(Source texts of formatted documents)
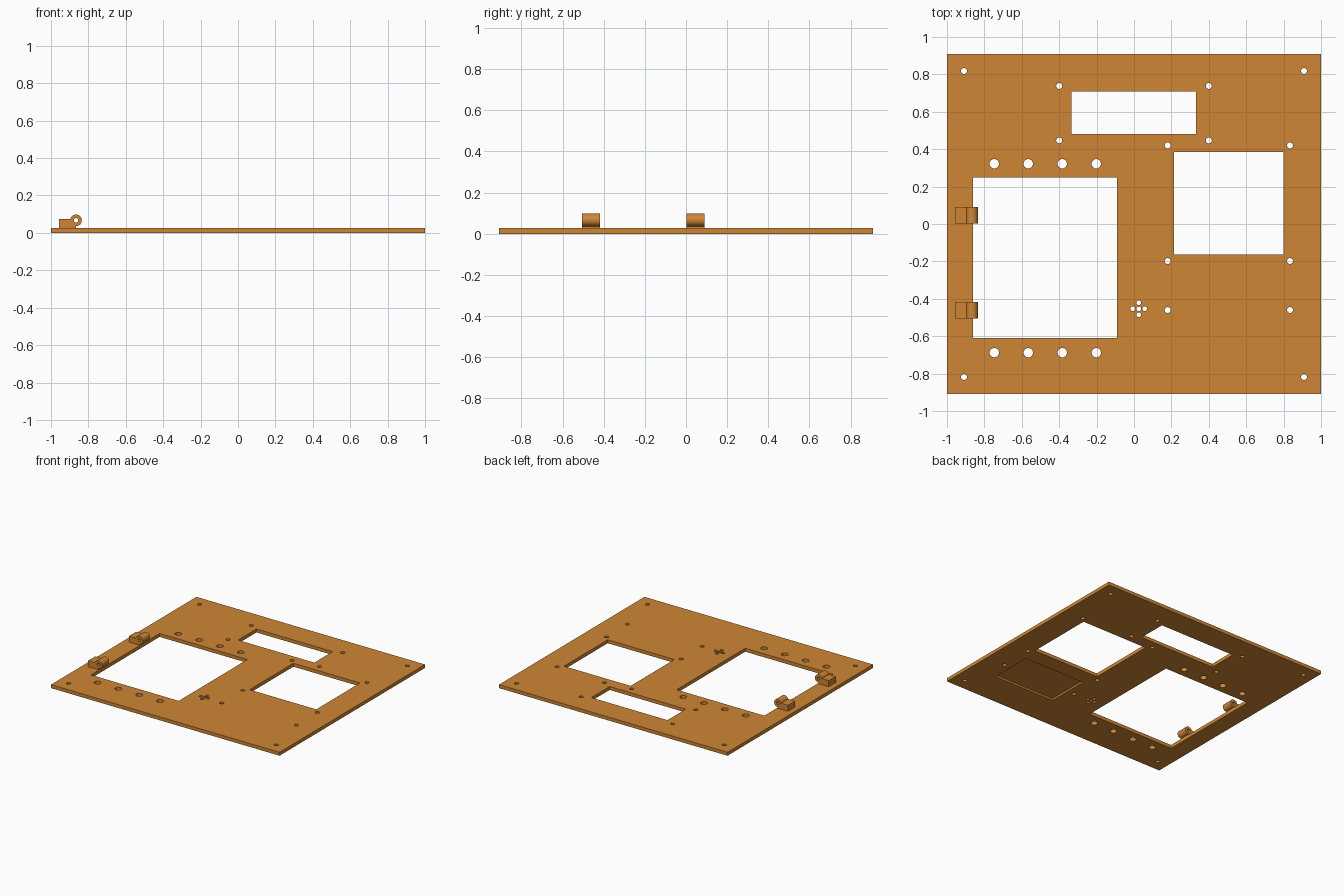
import bpy, bmesh, math
from mathutils import Matrix, Vector

if "Cube" in bpy.data.objects:
    bpy.data.objects.remove(bpy.data.objects["Cube"])

T = 0.0273  # panel thickness

mat = bpy.data.materials.new("amber_plastic")
mat.diffuse_color = (0.62, 0.24, 0.035, 1)
mat.use_nodes = True
mat.node_tree.nodes["Principled BSDF"].inputs["Base Color"].default_value = mat.diffuse_color


def add_box(bm, x0, x1, y0, y1, z0, z1):
    m = Matrix.Translation(((x0 + x1) / 2, (y0 + y1) / 2, (z0 + z1) / 2))
    m = m @ Matrix.Diagonal((x1 - x0, y1 - y0, z1 - z0, 1))
    bmesh.ops.create_cube(bm, size=1, matrix=m)


def add_pin(bm, x, y, r, seg=24):
    bmesh.ops.create_cone(bm, cap_ends=True, segments=seg, radius1=r, radius2=r,
                          depth=0.2, matrix=Matrix.Translation((x, y, 0)))


def make_object(name, bm):
    bmesh.ops.recalc_face_normals(bm, faces=bm.faces)
    me = bpy.data.meshes.new(name)
    bm.to_mesh(me)
    bm.free()
    me.materials.append(mat)
    ob = bpy.data.objects.new(name, me)
    bpy.context.collection.objects.link(ob)
    return ob


def cut_and_smooth(ob, cutter):
    bpy.ops.object.select_all(action='DESELECT')
    bpy.context.view_layer.objects.active = ob
    ob.select_set(True)
    mod = ob.modifiers.new("cut", 'BOOLEAN')
    mod.operation = 'DIFFERENCE'
    mod.solver = 'EXACT'
    mod.object = cutter
    bpy.ops.object.modifier_apply(modifier=mod.name)
    bpy.data.objects.remove(cutter)
    bpy.ops.object.shade_smooth_by_angle(angle=math.radians(30))


# flat panel
bm = bmesh.new()
add_box(bm, -1, 1, -0.909, 0.909, 0, T)
panel = make_object("panel", bm)

# openings: three windows and a shallow recess underneath
bm = bmesh.new()
add_box(bm, -0.86, -0.092, -0.609, 0.249, -0.1, 0.1)
add_box(bm, -0.335, 0.332, 0.48, 0.709, -0.1, 0.1)
add_box(bm, 0.215, 0.798, -0.162, 0.385, -0.1, 0.1)
add_box(bm, 0.24, 0.775, -0.63, -0.29, -0.1, 0.015)

# screw holes: panel corners, then around each window and the recess
for sx in (-1, 1):
    for y in (-0.818, 0.818):
        add_pin(bm, sx * 0.909, y, 0.016)
    for y in (0.447, 0.738):
        add_pin(bm, sx * 0.4, y, 0.016)
for x in (0.18, 0.834):
    for y in (0.42, -0.198, -0.46):
        add_pin(bm, x, y, 0.016)

# button holes in two rows
for i in range(4):
    for y in (0.322, -0.688):
        add_pin(bm, -0.747 + i * 0.1818, y, 0.025, 32)

# sound holes in a cross
for dx, dy in ((0, 0), (1, 0), (-1, 0), (0, 1), (0, -1)):
    add_pin(bm, 0.025 + dx * 0.032, -0.453 + dy * 0.032, 0.0125)
cut_and_smooth(panel, make_object("panel_cutter", bm))

# hinge knuckles: block and round barrel as one profile, with a bore for the pin
CX, CZ, R, TOP = -0.866, 0.067, 0.031, 0.075
start = math.pi - math.asin((TOP - CZ) / R)
for name, y0 in (("hinge_rear", 0.003), ("hinge_front", -0.506)):
    y1 = y0 + 0.088
    pts = [(CX, T), (-0.956, T), (-0.956, TOP)]
    for i in range(33):
        a = start + (-math.pi / 2 - start) * i / 32
        pts.append((CX + R * math.cos(a), CZ + R * math.sin(a)))
    bm = bmesh.new()
    face = bm.faces.new([bm.verts.new((x, y0, z)) for x, z in pts])
    ext = bmesh.ops.extrude_face_region(bm, geom=[face], use_keep_orig=True)
    moved = [g for g in ext["geom"] if isinstance(g, bmesh.types.BMVert)]
    bmesh.ops.translate(bm, verts=moved, vec=Vector((0, y1 - y0, 0)))
    hinge = make_object(name, bm)
    bm = bmesh.new()
    bore = Matrix.Translation((CX, (y0 + y1) / 2, CZ)) @ Matrix.Rotation(math.pi / 2, 4, 'X')
    bmesh.ops.create_cone(bm, cap_ends=True, segments=24, radius1=0.012,
                          radius2=0.012, depth=0.2, matrix=bore)
    cut_and_smooth(hinge, make_object("bore_cutter", bm))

WHAT TO DO> For this exercise, repeat exactly the lines of the data above from the one with "mod.object = cutter" down to the one with "add_pin(bm, sx * 0.4, y, 0.016)", both end lines included.

SOLVED PROBLEM>
    mod.object = cutter
    bpy.ops.object.modifier_apply(modifier=mod.name)
    bpy.data.objects.remove(cutter)
    bpy.ops.object.shade_smooth_by_angle(angle=math.radians(30))


# flat panel
bm = bmesh.new()
add_box(bm, -1, 1, -0.909, 0.909, 0, T)
panel = make_object("panel", bm)

# openings: three windows and a shallow recess underneath
bm = bmesh.new()
add_box(bm, -0.86, -0.092, -0.609, 0.249, -0.1, 0.1)
add_box(bm, -0.335, 0.332, 0.48, 0.709, -0.1, 0.1)
add_box(bm, 0.215, 0.798, -0.162, 0.385, -0.1, 0.1)
add_box(bm, 0.24, 0.775, -0.63, -0.29, -0.1, 0.015)

# screw holes: panel corners, then around each window and the recess
for sx in (-1, 1):
    for y in (-0.818, 0.818):
        add_pin(bm, sx * 0.909, y, 0.016)
    for y in (0.447, 0.738):
        add_pin(bm, sx * 0.4, y, 0.016)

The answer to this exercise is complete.